I think what I’m trying to say is that doctrine corrects our imagination and shapes it, but that, at least for the uninitiated, we have to start with images they can grasp. We cannot leave them to their own imaginings without some guidance and teaching, but we do have to begin with stories.
Thanks for a great article. It re-enforced something I’ve been doing for quite a while with our catechumnes. I prefer not to say “imagining” God but “imaging” God, as bringing to mind, forming an image. So often God is abstract for us and catechumuns. We need to make God real. Finding God in our everyday lives, recognizing God’s presence in our lives is a start. We need to get into the habit of seeing God’s action in our lives. Starting an RCIA Session with a review of one’s life since we last met is an excellent way to do that.
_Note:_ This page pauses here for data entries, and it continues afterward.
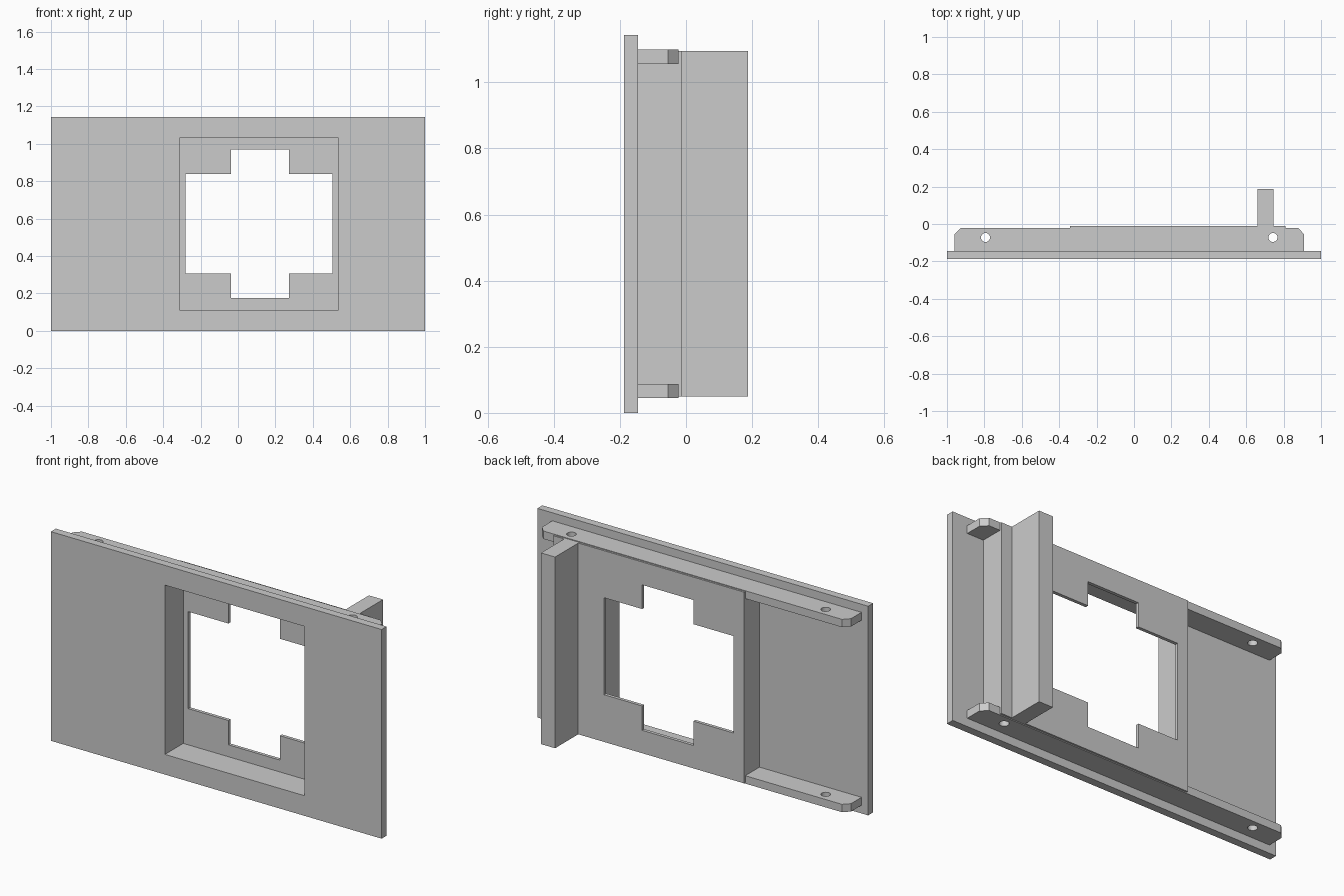
import bpy, bmesh
from math import cos, sin, tau

if "Cube" in bpy.data.objects:
    bpy.data.objects.remove(bpy.data.objects["Cube"])


def prism(name, profile, a, b, axis):
    """Extrude a 2D profile from a to b: axis 'y' uses (x, z), axis 'z' uses (x, y)."""
    place = (lambda p, d: (p[0], d, p[1])) if axis == 'y' else (lambda p, d: (p[0], p[1], d))
    bm = bmesh.new()
    low = [bm.verts.new(place(p, a)) for p in profile]
    high = [bm.verts.new(place(p, b)) for p in profile]
    bm.faces.new(low)
    bm.faces.new(high)
    for i in range(len(profile)):
        j = (i + 1) % len(profile)
        bm.faces.new((low[i], low[j], high[j], high[i]))
    bmesh.ops.recalc_face_normals(bm, faces=bm.faces)
    mesh = bpy.data.meshes.new(name)
    bm.to_mesh(mesh)
    bm.free()
    obj = bpy.data.objects.new(name, mesh)
    bpy.context.collection.objects.link(obj)
    return obj


def rect(x0, x1, v0, v1):
    return [(x0, v0), (x1, v0), (x1, v1), (x0, v1)]


def combine(target, tool, operation):
    """Apply one boolean and discard the tool object."""
    mod = target.modifiers.new("bool", 'BOOLEAN')
    mod.operation, mod.solver, mod.object = operation, 'EXACT', tool
    graph = bpy.context.evaluated_depsgraph_get()
    mesh = bpy.data.meshes.new_from_object(target.evaluated_get(graph))
    target.modifiers.clear()
    target.data = mesh
    bpy.data.objects.remove(tool)


# Front plate, the base of the single solid
frame = prism("mounting_frame", rect(-1, 1, 0, 1.143), -0.188, -0.145, 'y')

# Raised housing behind the plate
combine(frame, prism("housing", rect(-0.343, 0.81, 0.05, 1.095), -0.17, -0.012, 'y'), 'UNION')

# Chamfered top and bottom rails
rail = [(-0.96, -0.17), (0.91, -0.17), (0.91, -0.055), (0.878, -0.022),
        (-0.928, -0.022), (-0.96, -0.055)]
for z in (0.045, 1.056):
    combine(frame, prism("rail", rail, z, z + 0.043, 'z'), 'UNION')

# Upright fin on the back
combine(frame, prism("fin", rect(0.66, 0.745, -0.1, 0.188), 0.05, 1.095, 'z'), 'UNION')

# Rectangular recess from the front, leaving a thin back panel
combine(frame, prism("recess_cutter", rect(-0.31, 0.535, 0.11, 1.035), -0.3, -0.03, 'y'), 'DIFFERENCE')

# Cross-shaped window through the back panel
xa, xb, xc, xd = -0.28, -0.037, 0.274, 0.504
za, zb, zc, zd = 0.175, 0.308, 0.838, 0.97
cross = [(xb, za), (xc, za), (xc, zb), (xd, zb), (xd, zc), (xc, zc),
         (xc, zd), (xb, zd), (xb, zc), (xa, zc), (xa, zb), (xb, zb)]
combine(frame, prism("window_cutter", cross, -0.1, 0.05, 'y'), 'DIFFERENCE')

# Vertical pin holes through both rails
for x in (-0.794, 0.743):
    circle = [(x + 0.024 * cos(tau * i / 32), -0.072 + 0.024 * sin(tau * i / 32)) for i in range(32)]
    combine(frame, prism("hole_cutter", circle, -0.1, 1.3, 'z'), 'DIFFERENCE')

# Smooth the hole walls, keep every real edge sharp
bpy.context.view_layer.objects.active = frame
frame.select_set(True)
bpy.ops.object.shade_smooth_by_angle(angle=0.5)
However, we must be consistant and do this often.
Thanks for your comments Carolyn. You are so right about being consistent about starting sessions with a review of one’s life. I think Catholics take it for granted, like blinking, and we forget that the catechumens need more reminders.
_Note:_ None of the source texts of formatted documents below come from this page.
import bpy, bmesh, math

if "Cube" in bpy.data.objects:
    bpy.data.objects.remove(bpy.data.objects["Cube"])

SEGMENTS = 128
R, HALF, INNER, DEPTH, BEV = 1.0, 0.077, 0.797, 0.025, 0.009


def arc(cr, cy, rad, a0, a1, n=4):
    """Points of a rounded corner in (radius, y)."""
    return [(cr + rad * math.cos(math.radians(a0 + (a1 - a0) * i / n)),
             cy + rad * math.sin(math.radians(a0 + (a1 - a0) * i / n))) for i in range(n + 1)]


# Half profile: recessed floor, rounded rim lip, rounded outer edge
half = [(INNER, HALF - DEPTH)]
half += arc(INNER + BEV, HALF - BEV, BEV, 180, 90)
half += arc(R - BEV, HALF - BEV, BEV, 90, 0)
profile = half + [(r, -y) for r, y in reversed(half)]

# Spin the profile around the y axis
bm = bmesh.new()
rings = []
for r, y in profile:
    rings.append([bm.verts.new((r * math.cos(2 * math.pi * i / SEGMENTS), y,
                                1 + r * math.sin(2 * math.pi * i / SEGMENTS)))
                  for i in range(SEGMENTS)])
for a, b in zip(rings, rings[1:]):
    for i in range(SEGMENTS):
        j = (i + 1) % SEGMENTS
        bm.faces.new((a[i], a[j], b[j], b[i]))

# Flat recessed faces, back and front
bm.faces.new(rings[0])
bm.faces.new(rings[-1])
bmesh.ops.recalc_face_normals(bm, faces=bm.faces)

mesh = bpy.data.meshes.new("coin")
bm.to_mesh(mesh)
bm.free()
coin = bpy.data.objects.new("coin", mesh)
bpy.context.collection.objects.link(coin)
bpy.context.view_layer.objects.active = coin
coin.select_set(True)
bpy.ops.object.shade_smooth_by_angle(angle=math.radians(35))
Thanks for all the great work you are doing.
God did not need an imagination in order to create us — he foreknew us from all eternity. WE are the ones who can use imagination to help us in our journey to God. Further, God did not dream us up out of a need because he was never lonely. If he did need us that makes us greater than he. We are taught by the Catholic Church that God — as a Community of Trinitarian love — was complete in Himself. Lastly, because we are made in the image and likeness of God, there was never a need for him to ever imagine “what would they be like”…
Hi Cindy. As I mentioned above, I agree that I could have chosen a better word than “need.” Thanks for your comments. Blessings on all you do.
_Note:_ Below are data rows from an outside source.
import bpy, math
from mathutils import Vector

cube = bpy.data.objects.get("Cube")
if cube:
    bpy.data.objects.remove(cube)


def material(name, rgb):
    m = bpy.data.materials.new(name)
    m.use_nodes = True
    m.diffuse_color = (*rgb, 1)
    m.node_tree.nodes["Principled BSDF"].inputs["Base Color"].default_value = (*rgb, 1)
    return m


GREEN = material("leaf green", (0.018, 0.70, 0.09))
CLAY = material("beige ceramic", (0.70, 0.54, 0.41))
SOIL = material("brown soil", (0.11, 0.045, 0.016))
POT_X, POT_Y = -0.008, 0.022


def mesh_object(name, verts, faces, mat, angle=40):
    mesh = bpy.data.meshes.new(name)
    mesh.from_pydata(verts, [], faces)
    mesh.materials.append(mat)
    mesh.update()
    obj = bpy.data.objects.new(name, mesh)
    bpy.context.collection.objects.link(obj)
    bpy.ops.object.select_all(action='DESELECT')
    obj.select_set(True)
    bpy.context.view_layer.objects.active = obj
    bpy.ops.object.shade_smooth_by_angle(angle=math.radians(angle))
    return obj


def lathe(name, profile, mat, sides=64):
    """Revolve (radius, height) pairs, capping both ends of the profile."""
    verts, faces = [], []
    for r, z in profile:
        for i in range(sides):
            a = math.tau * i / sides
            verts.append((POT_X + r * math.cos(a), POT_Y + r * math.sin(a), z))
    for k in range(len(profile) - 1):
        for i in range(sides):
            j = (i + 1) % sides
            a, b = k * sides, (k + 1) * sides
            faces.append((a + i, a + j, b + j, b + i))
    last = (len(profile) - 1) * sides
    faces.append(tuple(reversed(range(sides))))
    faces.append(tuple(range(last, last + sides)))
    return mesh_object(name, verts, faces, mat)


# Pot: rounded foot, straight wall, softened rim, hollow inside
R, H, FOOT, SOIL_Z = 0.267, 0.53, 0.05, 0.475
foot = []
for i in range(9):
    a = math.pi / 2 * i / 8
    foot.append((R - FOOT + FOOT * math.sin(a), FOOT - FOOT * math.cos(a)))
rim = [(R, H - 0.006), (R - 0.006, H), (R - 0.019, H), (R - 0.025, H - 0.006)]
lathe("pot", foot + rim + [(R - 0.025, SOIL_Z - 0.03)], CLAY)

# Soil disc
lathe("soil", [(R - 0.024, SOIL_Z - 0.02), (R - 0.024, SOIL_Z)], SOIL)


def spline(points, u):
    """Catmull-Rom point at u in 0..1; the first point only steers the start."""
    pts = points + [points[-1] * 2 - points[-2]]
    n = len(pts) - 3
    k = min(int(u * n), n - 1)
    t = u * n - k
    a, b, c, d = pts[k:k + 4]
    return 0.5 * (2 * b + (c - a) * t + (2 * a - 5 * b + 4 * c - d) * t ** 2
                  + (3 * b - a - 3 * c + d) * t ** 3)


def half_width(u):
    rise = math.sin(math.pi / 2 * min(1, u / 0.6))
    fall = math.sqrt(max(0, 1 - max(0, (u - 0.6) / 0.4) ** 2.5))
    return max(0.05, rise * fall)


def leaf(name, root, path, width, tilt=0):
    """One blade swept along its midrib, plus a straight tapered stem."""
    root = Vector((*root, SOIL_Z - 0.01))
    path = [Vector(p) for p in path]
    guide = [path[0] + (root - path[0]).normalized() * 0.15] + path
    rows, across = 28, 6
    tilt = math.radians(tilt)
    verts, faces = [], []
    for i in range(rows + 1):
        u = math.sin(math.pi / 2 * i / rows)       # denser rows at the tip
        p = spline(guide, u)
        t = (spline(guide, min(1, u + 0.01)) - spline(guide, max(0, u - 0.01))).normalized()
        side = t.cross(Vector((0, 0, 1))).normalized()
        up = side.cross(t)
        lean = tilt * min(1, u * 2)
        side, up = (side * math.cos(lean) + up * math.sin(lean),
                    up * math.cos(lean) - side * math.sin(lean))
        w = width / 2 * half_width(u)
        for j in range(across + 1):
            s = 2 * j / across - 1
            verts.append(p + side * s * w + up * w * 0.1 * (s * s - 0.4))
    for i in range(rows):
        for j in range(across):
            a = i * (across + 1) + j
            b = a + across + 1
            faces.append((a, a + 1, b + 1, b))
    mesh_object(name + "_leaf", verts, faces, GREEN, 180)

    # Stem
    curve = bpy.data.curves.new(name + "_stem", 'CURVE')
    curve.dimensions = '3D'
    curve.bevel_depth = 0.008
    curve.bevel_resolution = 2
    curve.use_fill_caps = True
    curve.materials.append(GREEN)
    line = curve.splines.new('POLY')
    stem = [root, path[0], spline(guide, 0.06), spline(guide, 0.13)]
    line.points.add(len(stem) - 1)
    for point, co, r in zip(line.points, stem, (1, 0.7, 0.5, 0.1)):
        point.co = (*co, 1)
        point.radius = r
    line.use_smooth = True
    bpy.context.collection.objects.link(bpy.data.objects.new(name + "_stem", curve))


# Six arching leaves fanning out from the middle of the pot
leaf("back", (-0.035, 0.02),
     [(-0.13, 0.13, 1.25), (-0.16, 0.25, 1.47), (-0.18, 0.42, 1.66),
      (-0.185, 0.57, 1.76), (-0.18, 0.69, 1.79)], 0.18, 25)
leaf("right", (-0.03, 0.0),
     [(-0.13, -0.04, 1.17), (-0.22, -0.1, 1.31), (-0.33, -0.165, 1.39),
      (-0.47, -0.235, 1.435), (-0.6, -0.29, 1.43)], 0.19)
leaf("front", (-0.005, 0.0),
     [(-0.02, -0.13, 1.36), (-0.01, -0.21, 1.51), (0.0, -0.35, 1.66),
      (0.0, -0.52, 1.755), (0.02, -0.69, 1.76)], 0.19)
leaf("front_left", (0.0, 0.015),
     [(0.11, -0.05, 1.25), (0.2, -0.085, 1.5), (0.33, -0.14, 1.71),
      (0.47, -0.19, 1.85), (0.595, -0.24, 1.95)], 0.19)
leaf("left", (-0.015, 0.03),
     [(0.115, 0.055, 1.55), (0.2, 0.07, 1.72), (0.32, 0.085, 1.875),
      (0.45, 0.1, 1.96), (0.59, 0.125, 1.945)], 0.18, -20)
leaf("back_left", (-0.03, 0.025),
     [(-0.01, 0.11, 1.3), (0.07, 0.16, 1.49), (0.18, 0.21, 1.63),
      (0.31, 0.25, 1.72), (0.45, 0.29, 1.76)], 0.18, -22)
Let me begin by saying that I enjoy your web site. however, this article has haunted me since I read it. I have already shared that I believe your premise is wrong. I find philosophical and theological problems in every paragraph. But the most glaring problem is the fact that Jesus is not mentioned in the article. The catechism says that Jesus is “the image of the invisible God” CCC-241. Our primary goal in RCIA is to bring seekers to Christ, to make disciples. Why all this emphasis on imagination when the most perfect image of the Father is right there in the Gospels and each other to see? I would be interested in your source material on imagination. I would recommend Frank Sheed’s Theology and Sanity chapter 2 for a better understanding of the use of imagination. Also take a look at CCC 477 and 1559. God bless. walt
Hi Walt. Thanks for your ongoing support and gentle correction. My goal in focusing on imagination was not to give a complete summary of the Trinity. Rather, my hope was to get teams to begin to engage their imaginative sides more since our liturgy and our faith is so filled with multivalent images. I agree wholeheartedly that Jesus is the ultimate image of God. Even so, we have to use our imaginations to engage with the risen Christ. The Jesus of the gospels is described somewhat differently by each of the the gospel writers and differently again by Paul, who only encountered the risen Christ. So we have to imagine what all these descriptions of Jesus have to say to us and how we are going to grow in intimacy and communion with Christ.
In the end, however, I take your point that I could have said things better and more clearly. I’ll look up the sources you suggest and try to do better in the future. Blessings.